Objectives Agricultural workers may be exposed to several potential carcinogens including pesticides, sensitising agents and solar radiation. Previous studies have shown increased risks of hematopoietic cancers in this population, as well as reduced risks of other types of cancer, possibly due to differences in lifestyle and risk behaviours. This study aimed to estimate cancer risks among agricultural workers in a national population-based cohort.
Methods The 1991 Canadian Census Cohort was created by Statistics Canada through probabilistic linkage between the 1991 Canadian Census (long form) to national cancer registry records from 1969–2003. Occupations were self-reported. Analyses were restricted to persons aged 74 and under who reported working at baseline (1991, total cohort N = 2050300). Follow-up continued until December 31, 2003. Hazard ratios (HR) and corresponding 95% confidence intervals were estimated by Cox proportional hazards modelling for all workers in agricultural occupations (N = 70300; 49000 male), stratified by sex and adjusted for age at cohort entry and province of residence.
Results There were 5437 cancer cases among agricultural workers. Among men, an increased risk of multiple myeloma was observed (HR: 1.38, 1.04–1.83), as well as oral cancer (HR: 1.28, 1.09–1.51), specifically lip cancer (HR: 2.94, 2.26–3.83), but had decreased risks of lung, esophageal, and liver cancers.

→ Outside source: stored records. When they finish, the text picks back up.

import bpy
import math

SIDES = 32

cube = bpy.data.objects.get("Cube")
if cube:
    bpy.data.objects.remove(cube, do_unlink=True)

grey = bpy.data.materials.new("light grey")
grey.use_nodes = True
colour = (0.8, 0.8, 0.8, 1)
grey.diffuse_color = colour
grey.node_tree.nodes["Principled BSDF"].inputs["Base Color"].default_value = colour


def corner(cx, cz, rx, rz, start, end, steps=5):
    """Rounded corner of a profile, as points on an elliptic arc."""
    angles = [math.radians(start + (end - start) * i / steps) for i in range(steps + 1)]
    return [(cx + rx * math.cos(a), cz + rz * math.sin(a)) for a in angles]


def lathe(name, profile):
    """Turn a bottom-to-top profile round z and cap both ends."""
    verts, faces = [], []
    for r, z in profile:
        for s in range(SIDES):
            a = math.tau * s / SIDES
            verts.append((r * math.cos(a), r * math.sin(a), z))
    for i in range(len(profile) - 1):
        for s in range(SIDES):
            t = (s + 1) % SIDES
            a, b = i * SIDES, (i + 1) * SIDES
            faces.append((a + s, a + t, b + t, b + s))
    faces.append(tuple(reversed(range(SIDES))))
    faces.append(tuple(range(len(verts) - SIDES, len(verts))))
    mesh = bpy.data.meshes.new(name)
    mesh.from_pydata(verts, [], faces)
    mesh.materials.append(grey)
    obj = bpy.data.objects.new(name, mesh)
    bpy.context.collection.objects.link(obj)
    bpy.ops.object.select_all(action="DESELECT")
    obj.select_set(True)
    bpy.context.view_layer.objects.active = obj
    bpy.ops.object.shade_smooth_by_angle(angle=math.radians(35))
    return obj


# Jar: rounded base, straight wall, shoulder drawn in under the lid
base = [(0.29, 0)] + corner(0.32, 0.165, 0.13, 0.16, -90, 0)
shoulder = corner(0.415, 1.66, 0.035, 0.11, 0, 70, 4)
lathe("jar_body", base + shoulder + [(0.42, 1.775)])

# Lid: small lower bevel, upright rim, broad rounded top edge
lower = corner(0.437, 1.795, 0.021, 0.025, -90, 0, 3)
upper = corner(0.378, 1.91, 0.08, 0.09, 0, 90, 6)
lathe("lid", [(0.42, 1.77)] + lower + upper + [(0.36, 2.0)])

Female agricultural workers were at increased risk of pancreatic cancer (HR: 1.44, 1.05–1.99), but decreased risk of lung, breast and cervix cancer. Higher risks of rectal cancer were also observed specifically among female farm workers and labourers (HR: 1.44, 1.02–2.04).
Conclusions Exposure to pesticides may have contributed to the increased risks of multiple myeloma in men and pancreatic cancer in women. Increased risks of lip cancer in men could be attributed to sun exposure in agricultural workers while the array of decreased risks suggests reduced smoking and alcohol consumption in agricultural workers compared to the general population.